Imagine if technology could be used to improve health conditions and allow people with disabilities to regain and augment lost function.

Hanna D’Souza, 15, along with her mother, volunteered in a demonstration by Professor Slawomir Nasuto, Dr Ioannis Zoulias and Maitreyee Wairagkar, from the University of Reading, which forms the basis of research aiming to do exactly that. The demonstration was part of one of the Christmas Lectures hosted by Professor Sophie Scott of University College London.

Professor Nasuto explained that the demo consisted of an integration of two separate demos - a steady state visually evoked potentials based Brain Computer Interface (SSVEP BCI) and a Human-Human Interaction system. The latter system is based on Functional Electrical Stimulation (FES) principle originally consisting of two sets of the EMG electrodes to be placed on two individuals - one would pick up muscle electrical activity as somebody performs a movement (muscle contraction) and as a result triggering an electrical stimulation of the muscles on the other participant. Ioannis Zoulias and Maitreyee Wairagkar developed a modified demo version which rather than using signals from muscle EMG activity from the first person, used signals electroencephalogram (EEG). Both demos are standard. What is interesting is their integration, as it in principle, allows for a combined technology in which e.g. a tetraplegic person with a spinal cord injury or post-stroke could use their own brain activity to activate their muscles.

Dr Zoulias added that, ‘The demo consisted of 3 parts: (i) a screen that showed two flashing lights of different speeds (frequencies), (ii) a brain activity (Electroencephalogram) recording and analysis program that could recognise through the brain activity which flashing speed was being observed by Hanna, and (iii) a muscle stimulation system which through electrical impulses can stimulate Hanna’s mother’s muscles from signals received by the brain analysis program. 
The flashing pattern shown in the screen travels from Hanna’s eyes to the back of the brain where the visual cortex, an area important for visual processing, is situated. The flashing pattern observed excites the neurons there at exactly the same frequency as it flashes. The electrodes situated just above that part of the brain pick up this activity.

By measuring the strength of the activity and comparing it against activity from a period where no flashing was being observed (“rest period”) we can detect if a particular flashing light is observed. This last step, comparing the brain activity against the rest period, is very important as our brains are always active. Activity of various frequency is present throughout the brain and it’s the more than “normal” frequency specific activity that detects which light is observed.’

The demonstration’s success hints towards the future of this technology and how it could become ubiquitous in daily life in order to help patients with spinal cord injury.

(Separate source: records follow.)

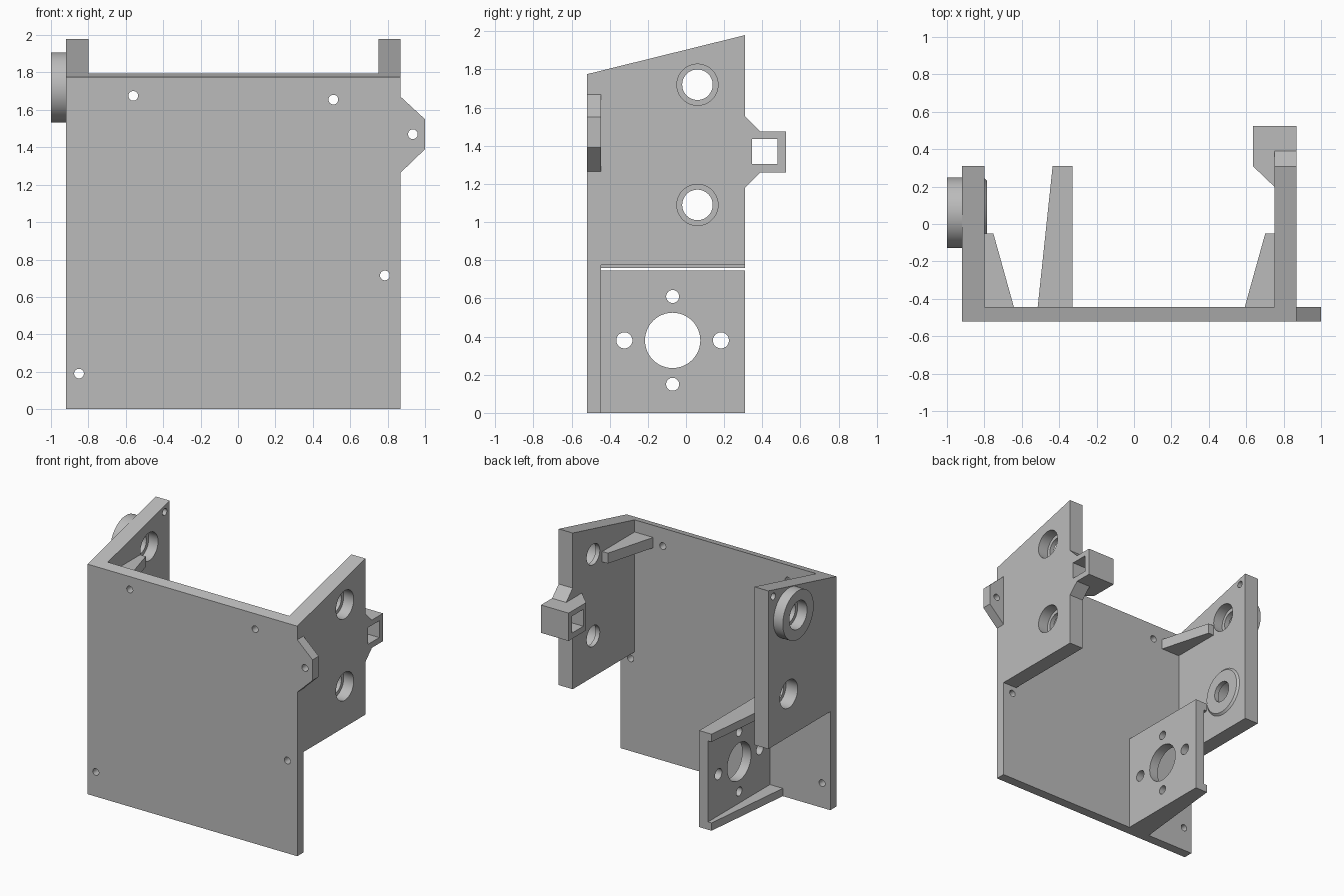
import bpy, bmesh, math
from mathutils import Matrix, Vector

if "Cube" in bpy.data.objects:
    bpy.data.objects.remove(bpy.data.objects["Cube"])

grey = bpy.data.materials.new("plain grey")
grey.use_nodes = True
grey.diffuse_color = (0.5, 0.5, 0.5, 1)
grey.node_tree.nodes["Principled BSDF"].inputs["Base Color"].default_value = (0.5, 0.5, 0.5, 1)


def finish(name, bm):
    bmesh.ops.recalc_face_normals(bm, faces=bm.faces)
    mesh = bpy.data.meshes.new(name)
    bm.to_mesh(mesh)
    bm.free()
    mesh.materials.append(grey)
    ob = bpy.data.objects.new(name, mesh)
    bpy.context.collection.objects.link(ob)
    return ob


def prism(name, axis, lo, hi, profile):
    """Extrude a 2D profile along an axis; profile uses the other two axes in order."""
    i = "xyz".index(axis)

    def point(p, depth):
        co = list(p)
        co.insert(i, depth)
        return Vector(co)

    bm = bmesh.new()
    face = bm.faces.new([bm.verts.new(point(p, lo)) for p in profile])
    out = bmesh.ops.extrude_face_region(bm, geom=[face])
    verts = [v for v in out["geom"] if isinstance(v, bmesh.types.BMVert)]
    bmesh.ops.translate(bm, verts=verts, vec=point((0, 0), hi - lo))
    return finish(name, bm)


def rect(a0, a1, b0, b1):
    return [(a0, b0), (a1, b0), (a1, b1), (a0, b1)]


def cylinder(name, axis, lo, hi, centre, r1, r2=None, sides=48):
    """Cylinder or cone; r1 at lo and r2 at hi."""
    co = list(centre)
    co.insert("xyz".index(axis), (lo + hi) / 2)
    turn = Matrix.Rotation(math.pi / 2, 4, "Y" if axis == "x" else "X")
    if axis == "y":
        turn = Matrix.Rotation(-math.pi / 2, 4, "X")
    bm = bmesh.new()
    bmesh.ops.create_cone(bm, cap_ends=True, segments=sides, radius1=r1,
                          radius2=r1 if r2 is None else r2, depth=hi - lo,
                          matrix=Matrix.Translation(co) @ turn)
    return finish(name, bm)


def cut(target, cutter):
    cutter.hide_render = True
    mod = target.modifiers.new("cut", "BOOLEAN")
    mod.operation, mod.solver, mod.object = "DIFFERENCE", "EXACT", cutter
    bpy.context.view_layer.objects.active = target
    bpy.ops.object.modifier_apply(modifier=mod.name)
    bpy.data.objects.remove(cutter)


def bore(target, axis, lo, hi, centre, radius):
    cut(target, cylinder("bore", axis, lo, hi, centre, radius))


FRONT, INNER, REAR = -0.52, -0.445, 0.31
SLOPE = (1.98 - 1.775) / (REAR - FRONT)


def top(y):
    return 1.775 + SLOPE * (y - FRONT)


parts = []

# Front panel with sloped top edge and screw holes
panel = prism("front_panel", "x", -0.92, 0.87,
              [(FRONT, 0), (INNER, 0), (INNER, top(INNER)), (FRONT, top(FRONT))])
for c in [(-0.56, 1.675), (0.51, 1.655), (0.785, 0.715), (-0.85, 0.19)]:
    bore(panel, "y", -0.6, -0.3, c, 0.026)

# Screw tab on the left edge of the panel
tab = prism("screw_tab", "y", FRONT, INNER,
            [(0.87, 1.265), (1, 1.39), (1, 1.55), (0.87, 1.67)])
bore(tab, "y", -0.6, -0.3, (0.935, 1.47), 0.026)
parts += [panel, tab]

# Side plates
sides = {}
for name, x0, x1, z0 in [("left", 0.75, 0.87, 0.775), ("right", -0.92, -0.8, 0.76)]:
    sides[name] = prism(name + "_side_plate", "x", x0, x1,
                        [(INNER, z0), (REAR, z0), (REAR, top(REAR)), (INNER, top(INNER))])
    parts.append(sides[name])

UPPER, LOWER = (0.06, 1.72), (0.06, 1.09)
BIG, SMALL = 0.108, 0.08

# Stepped bearing holes in the left plate
for c in (UPPER, LOWER):
    bore(sides["left"], "x", 0.7, 0.9, c, SMALL)
    bore(sides["left"], "x", 0.785, 0.9, c, BIG)

# Bearing holes and corner screw hole in the right plate
right = sides["right"]
bore(right, "x", -1, -0.7, UPPER, SMALL)
bore(right, "x", -0.88, -0.7, UPPER, BIG)
bore(right, "x", -1, -0.7, LOWER, SMALL)
bore(right, "x", -1, -0.82, LOWER, BIG)
bore(right, "x", -1, -0.7, (0.25, 1.915), 0.026)

# Outer bearing boss and low inner collar
boss = cylinder("bearing_boss", "x", -1, -0.92, UPPER, 0.188, sides=64)
bore(boss, "x", -1.1, -0.8, UPPER, BIG)
collar = cylinder("inner_collar", "x", -0.8, -0.785, LOWER, 0.185, 0.17, sides=64)
bore(collar, "x", -0.9, -0.7, LOWER, SMALL)
parts += [boss, collar]

# Tapered gussets between panel and side plates
for name, wall, d in [("left_gusset", 0.75, -1), ("right_gusset", -0.8, 1)]:
    parts.append(prism(name, "z", 1.62, 1.7,
                       [(wall, INNER), (wall + d * 0.158, INNER),
                        (wall + d * 0.048, -0.05), (wall, -0.05)]))

# Motor mount: plate with tapered ribs along top and bottom
mount = prism("motor_mount", "z", 0, 0.745,
              [(-0.33, INNER), (-0.33, REAR), (-0.435, REAR), (-0.515, INNER)])
cut(mount, prism("pocket", "x", -0.7, -0.405, rect(INNER - 0.1, REAR + 0.1, 0.06, 0.685)))
MC = (-0.07, 0.38)
bore(mount, "x", -0.6, -0.2, MC, 0.145)
for dy, dz, r in [(0.253, 0, 0.042), (-0.253, 0, 0.042), (0, 0.23, 0.034), (0, -0.23, 0.034)]:
    bore(mount, "x", -0.6, -0.2, (MC[0] + dy, MC[1] + dz), r)
parts.append(mount)

# Rear latch block with square window, and its sloped shoulders
window = rect(0.345, 0.48, 1.305, 1.435)
latch = prism("latch_block", "z", 1.26, 1.475,
              [(0.87, REAR), (0.87, 0.525), (0.635, 0.525), (0.635, REAR),
               (0.75, 0.2), (0.75, REAR)])
cut(latch, prism("window", "x", 0.5, 1, window))
parts.append(latch)
for name, z0, z1 in [("upper_latch_shoulder", 1.475, 1.555), ("lower_latch_shoulder", 1.26, 1.18)]:
    parts.append(prism(name, "x", 0.75, 0.87, [(REAR, z0), (0.39, z0), (REAR, z1)]))

# Smooth round surfaces, keep edges sharp
bpy.ops.object.select_all(action="DESELECT")
for ob in parts:
    ob.select_set(True)
bpy.context.view_layer.objects.active = panel
bpy.ops.object.shade_smooth_by_angle(angle=math.radians(30))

Currently, work with spinal cord injury patients is already pursued by the Functional Electrical Stimulation lab as part of Biomedical Engineering research at the University of Reading, which offers an exciting opportunity for investigating the potential of technologies demonstrated at the Christmas Lectures.

Professor Scott, felt that the experiment was quite stressful as there was lots to get right but she was happy that the experiment was so successful. Asked about the importance of girls’ participation in science, she concluded that diversity in science is essential as we need as many talented people as possible in science and so it’s important that we don’t send the message that it’s only for boys. 

After the demonstration, Hanna said, 'I feel very privileged to have been able to contribute to this amazing scientific experiment. I aspire to be a doctor and it has opened my eyes as to how science is changing the face of medicine.'

Aired on BBC4 on 27/12/2017, available on BBC iPlayer,

by Zahra D'Souza, Sydenham High School